> [Dataset content]
<<<<
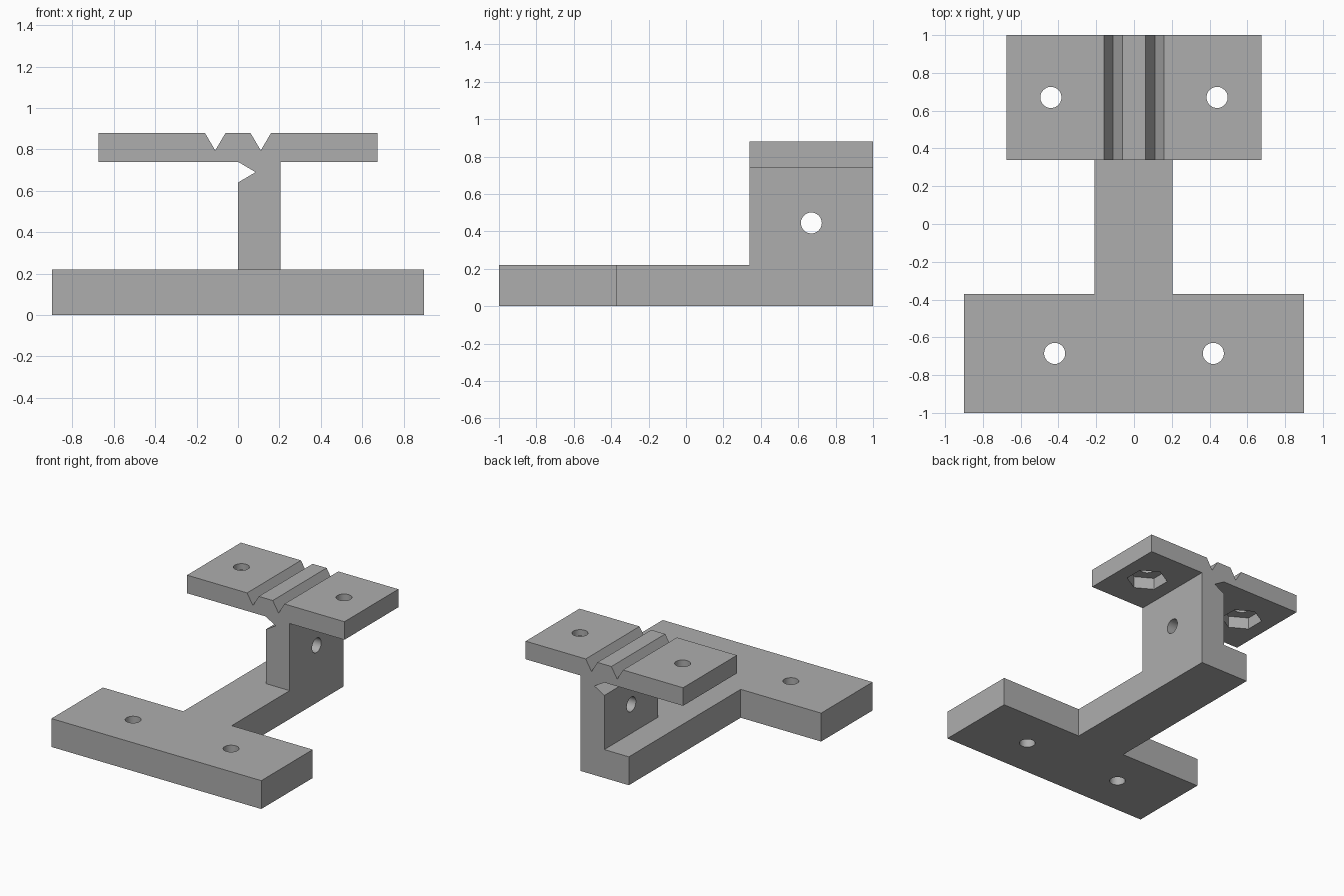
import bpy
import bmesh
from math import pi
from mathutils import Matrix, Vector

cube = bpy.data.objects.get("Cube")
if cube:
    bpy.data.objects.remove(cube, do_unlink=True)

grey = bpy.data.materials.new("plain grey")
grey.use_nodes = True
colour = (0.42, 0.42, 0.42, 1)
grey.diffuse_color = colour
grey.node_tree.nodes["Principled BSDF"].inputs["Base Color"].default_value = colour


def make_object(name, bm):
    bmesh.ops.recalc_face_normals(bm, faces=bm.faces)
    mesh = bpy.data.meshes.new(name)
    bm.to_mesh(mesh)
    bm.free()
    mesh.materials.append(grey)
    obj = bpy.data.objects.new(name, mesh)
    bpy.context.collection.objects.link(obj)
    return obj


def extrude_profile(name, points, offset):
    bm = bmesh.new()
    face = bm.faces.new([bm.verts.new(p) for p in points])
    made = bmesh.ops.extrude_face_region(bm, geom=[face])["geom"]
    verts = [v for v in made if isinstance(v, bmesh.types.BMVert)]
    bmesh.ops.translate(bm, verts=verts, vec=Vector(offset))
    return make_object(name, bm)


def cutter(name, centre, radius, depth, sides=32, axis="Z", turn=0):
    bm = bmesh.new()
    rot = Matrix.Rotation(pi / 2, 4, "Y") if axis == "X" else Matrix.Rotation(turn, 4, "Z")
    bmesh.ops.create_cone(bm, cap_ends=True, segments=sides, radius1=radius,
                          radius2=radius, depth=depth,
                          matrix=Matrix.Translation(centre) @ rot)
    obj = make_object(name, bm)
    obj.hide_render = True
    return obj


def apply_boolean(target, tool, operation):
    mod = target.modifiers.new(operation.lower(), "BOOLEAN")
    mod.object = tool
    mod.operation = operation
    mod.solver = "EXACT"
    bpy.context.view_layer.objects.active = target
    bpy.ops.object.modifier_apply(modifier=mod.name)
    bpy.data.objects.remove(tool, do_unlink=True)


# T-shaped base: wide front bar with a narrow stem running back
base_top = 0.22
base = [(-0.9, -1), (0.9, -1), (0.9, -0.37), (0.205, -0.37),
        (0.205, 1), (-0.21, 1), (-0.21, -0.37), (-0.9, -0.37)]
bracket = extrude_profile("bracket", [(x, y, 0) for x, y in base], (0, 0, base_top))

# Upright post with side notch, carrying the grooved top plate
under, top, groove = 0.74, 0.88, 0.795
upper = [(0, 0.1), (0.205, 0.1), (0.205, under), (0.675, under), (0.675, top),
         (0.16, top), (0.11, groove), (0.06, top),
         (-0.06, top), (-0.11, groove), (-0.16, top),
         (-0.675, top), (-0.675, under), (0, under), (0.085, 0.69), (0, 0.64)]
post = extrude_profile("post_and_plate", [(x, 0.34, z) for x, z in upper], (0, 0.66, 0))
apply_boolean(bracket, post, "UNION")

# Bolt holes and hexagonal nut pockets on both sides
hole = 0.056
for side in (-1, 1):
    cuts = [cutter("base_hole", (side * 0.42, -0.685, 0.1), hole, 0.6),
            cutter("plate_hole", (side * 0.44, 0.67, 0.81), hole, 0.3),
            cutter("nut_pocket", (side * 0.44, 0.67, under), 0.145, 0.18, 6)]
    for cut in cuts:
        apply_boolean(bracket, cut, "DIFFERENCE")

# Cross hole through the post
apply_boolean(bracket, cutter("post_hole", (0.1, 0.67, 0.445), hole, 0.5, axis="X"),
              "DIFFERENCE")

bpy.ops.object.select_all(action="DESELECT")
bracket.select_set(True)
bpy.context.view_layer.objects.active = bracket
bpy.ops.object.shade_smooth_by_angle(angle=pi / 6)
>>>>
> [Exercise objective] All that is needed is an exact copy of the entries above, minus the pictures.

> [Expected answer]
import bpy
import bmesh
from math import pi
from mathutils import Matrix, Vector

cube = bpy.data.objects.get("Cube")
if cube:
    bpy.data.objects.remove(cube, do_unlink=True)

grey = bpy.data.materials.new("plain grey")
grey.use_nodes = True
colour = (0.42, 0.42, 0.42, 1)
grey.diffuse_color = colour
grey.node_tree.nodes["Principled BSDF"].inputs["Base Color"].default_value = colour


def make_object(name, bm):
    bmesh.ops.recalc_face_normals(bm, faces=bm.faces)
    mesh = bpy.data.meshes.new(name)
    bm.to_mesh(mesh)
    bm.free()
    mesh.materials.append(grey)
    obj = bpy.data.objects.new(name, mesh)
    bpy.context.collection.objects.link(obj)
    return obj


def extrude_profile(name, points, offset):
    bm = bmesh.new()
    face = bm.faces.new([bm.verts.new(p) for p in points])
    made = bmesh.ops.extrude_face_region(bm, geom=[face])["geom"]
    verts = [v for v in made if isinstance(v, bmesh.types.BMVert)]
    bmesh.ops.translate(bm, verts=verts, vec=Vector(offset))
    return make_object(name, bm)


def cutter(name, centre, radius, depth, sides=32, axis="Z", turn=0):
    bm = bmesh.new()
    rot = Matrix.Rotation(pi / 2, 4, "Y") if axis == "X" else Matrix.Rotation(turn, 4, "Z")
    bmesh.ops.create_cone(bm, cap_ends=True, segments=sides, radius1=radius,
                          radius2=radius, depth=depth,
                          matrix=Matrix.Translation(centre) @ rot)
    obj = make_object(name, bm)
    obj.hide_render = True
    return obj


def apply_boolean(target, tool, operation):
    mod = target.modifiers.new(operation.lower(), "BOOLEAN")
    mod.object = tool
    mod.operation = operation
    mod.solver = "EXACT"
    bpy.context.view_layer.objects.active = target
    bpy.ops.object.modifier_apply(modifier=mod.name)
    bpy.data.objects.remove(tool, do_unlink=True)


# T-shaped base: wide front bar with a narrow stem running back
base_top = 0.22
base = [(-0.9, -1), (0.9, -1), (0.9, -0.37), (0.205, -0.37),
        (0.205, 1), (-0.21, 1), (-0.21, -0.37), (-0.9, -0.37)]
bracket = extrude_profile("bracket", [(x, y, 0) for x, y in base], (0, 0, base_top))

# Upright post with side notch, carrying the grooved top plate
under, top, groove = 0.74, 0.88, 0.795
upper = [(0, 0.1), (0.205, 0.1), (0.205, under), (0.675, under), (0.675, top),
         (0.16, top), (0.11, groove), (0.06, top),
         (-0.06, top), (-0.11, groove), (-0.16, top),
         (-0.675, top), (-0.675, under), (0, under), (0.085, 0.69), (0, 0.64)]
post = extrude_profile("post_and_plate", [(x, 0.34, z) for x, z in upper], (0, 0.66, 0))
apply_boolean(bracket, post, "UNION")

# Bolt holes and hexagonal nut pockets on both sides
hole = 0.056
for side in (-1, 1):
    cuts = [cutter("base_hole", (side * 0.42, -0.685, 0.1), hole, 0.6),
            cutter("plate_hole", (side * 0.44, 0.67, 0.81), hole, 0.3),
            cutter("nut_pocket", (side * 0.44, 0.67, under), 0.145, 0.18, 6)]
    for cut in cuts:
        apply_boolean(bracket, cut, "DIFFERENCE")

# Cross hole through the post
apply_boolean(bracket, cutter("post_hole", (0.1, 0.67, 0.445), hole, 0.5, axis="X"),
              "DIFFERENCE")

bpy.ops.object.select_all(action="DESELECT")
bracket.select_set(True)
bpy.context.view_layer.objects.active = bracket
bpy.ops.object.shade_smooth_by_angle(angle=pi / 6)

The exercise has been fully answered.